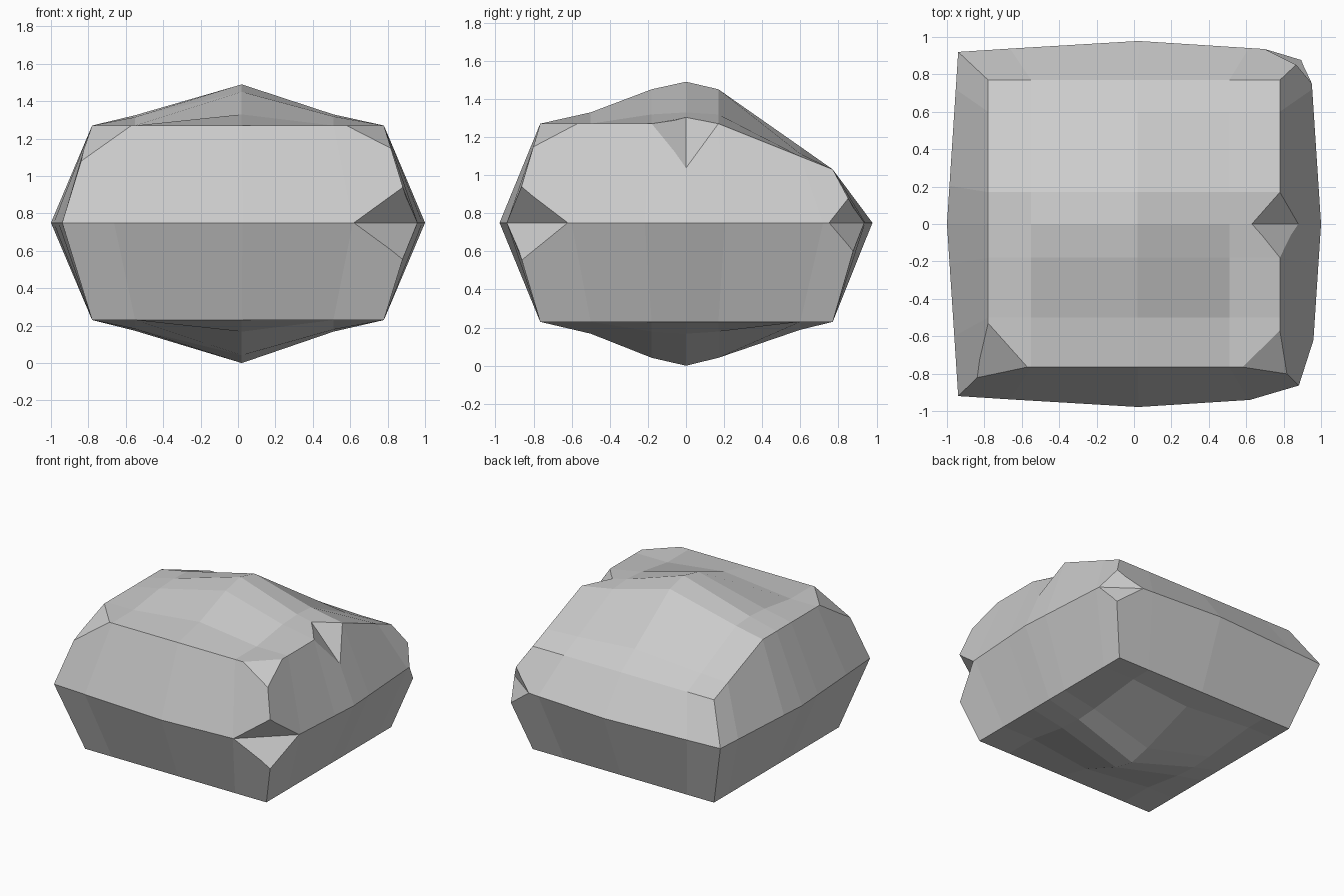
import bpy, bmesh
from mathutils import Vector

if "Cube" in bpy.data.objects:
    bpy.data.objects.remove(bpy.data.objects["Cube"])

XS = [-.78, -.55, .02, .51, .78]
YS = [-.765, -.5, -.18, 0, .17, .6, .77]
GX = [0, .25, 1, .27, 0]              # dome swell across x
GY = [0, .27, .82, 1, .82, .18, 0]    # dome swell across y


def bump(i, j):
    b = GX[i] * GY[j]
    return b if b > .1 else 0


def top_z(i, j):
    if j <= 4:
        return 1.27 + .22 * bump(i, j)
    t = (YS[j] - .17) / .6            # rear slope, sliced flat
    return (1.27 + .22 * bump(i, 4)) * (1 - t) + 1.03 * t


def waist(i, j):
    # bulging middle ring
    x, y = XS[i], YS[j]
    fx, fy = min(abs(x) / .78, 1), min(abs(y) / .765, 1)
    mx, my = x * 1.205, y * 1.2
    if i in (0, len(XS) - 1):
        mx = (1 - .06 * fy) * (1 if x > 0 else -1)
    if j in (0, len(YS) - 1):
        my = (.98 - .06 * fx) * (1 if y > 0 else -1)
    return mx, my, .75


def make(name, bm):
    bmesh.ops.recalc_face_normals(bm, faces=bm.faces[:])
    me = bpy.data.meshes.new(name)
    bm.to_mesh(me)
    bm.free()
    ob = bpy.data.objects.new(name, me)
    bpy.context.collection.objects.link(ob)
    return ob


# Boulder body: domed top and bottom joined through the waist ring
nx, ny = len(XS), len(YS)
bm = bmesh.new()
top, bot = {}, {}
for i in range(nx):
    for j in range(ny):
        top[i, j] = bm.verts.new((XS[i], YS[j], top_z(i, j)))
        bot[i, j] = bm.verts.new((XS[i], YS[j], .23 - .23 * bump(i, j)))
for layer in (top, bot):
    for i in range(nx - 1):
        for j in range(ny - 1):
            bm.faces.new([layer[k] for k in
                          ((i, j), (i + 1, j), (i + 1, j + 1), (i, j + 1))])
ring = ([(i, 0) for i in range(nx - 1)] + [(nx - 1, j) for j in range(ny - 1)]
        + [(i, ny - 1) for i in range(nx - 1, 0, -1)] + [(0, j) for j in range(ny - 1, 0, -1)])
mid = {k: bm.verts.new(waist(*k)) for k in ring}
for a, b in zip(ring, ring[1:] + ring[:1]):
    bm.faces.new((bot[a], bot[b], mid[b], mid[a]))
    bm.faces.new((mid[a], mid[b], top[b], top[a]))
rock = make("boulder", bm)

# Chips: last point is the removed corner, first two span the crease
CHIPS = [
    [(.62, -.94, .75), (.96, -.62, .75), (.88, -.865, .94), (.88, -.865, .55), (.94, -.92, .75)],
    [(.70, .935, .75), (.952, .75, .75), (.87, .85, .88), (.89, .88, .60), (.94, .92, .75)],
    [(.63, 0, 1.303), (.876, 0, 1.04), (.78, .17, 1.27), (.78, -.18, 1.27), (.78, 0, 1.27)],
    [(-.78, -.53, 1.27), (-.57, -.765, 1.27), (-.84, -.82, 1.08), (-.78, -.765, 1.27)],
    [(.78, -.57, 1.27), (.58, -.765, 1.27), (.815, -.80, 1.15), (.78, -.765, 1.27)],
]
bpy.context.view_layer.objects.active = rock
for pts in CHIPS:
    pts = [Vector(p) for p in pts]
    m = (pts[0] + pts[1]) / 2 if len(pts) == 5 else (pts[0] + pts[1] + pts[2]) / 3
    pts[-1] += (pts[-1] - m) * .3
    cb = bmesh.new()
    for p in pts:
        cb.verts.new(m + (p - m) * 1.25)
    bmesh.ops.convex_hull(cb, input=cb.verts[:])
    cutter = make("chip_cutter", cb)
    cutter.hide_render = True
    mod = rock.modifiers.new("chip", 'BOOLEAN')
    mod.operation = 'DIFFERENCE'
    mod.solver = 'EXACT'
    mod.object = cutter
    bpy.ops.object.modifier_apply(modifier=mod.name)
    bpy.data.objects.remove(cutter)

* * * *

Action item: From the line that contains "pts = [Vector(p) for p in pts]" through the final line of the entries above, every line must be reproduced exactly and nothing more.

Solution to the problem:
    pts = [Vector(p) for p in pts]
    m = (pts[0] + pts[1]) / 2 if len(pts) == 5 else (pts[0] + pts[1] + pts[2]) / 3
    pts[-1] += (pts[-1] - m) * .3
    cb = bmesh.new()
    for p in pts:
        cb.verts.new(m + (p - m) * 1.25)
    bmesh.ops.convex_hull(cb, input=cb.verts[:])
    cutter = make("chip_cutter", cb)
    cutter.hide_render = True
    mod = rock.modifiers.new("chip", 'BOOLEAN')
    mod.operation = 'DIFFERENCE'
    mod.solver = 'EXACT'
    mod.object = cutter
    bpy.ops.object.modifier_apply(modifier=mod.name)
    bpy.data.objects.remove(cutter)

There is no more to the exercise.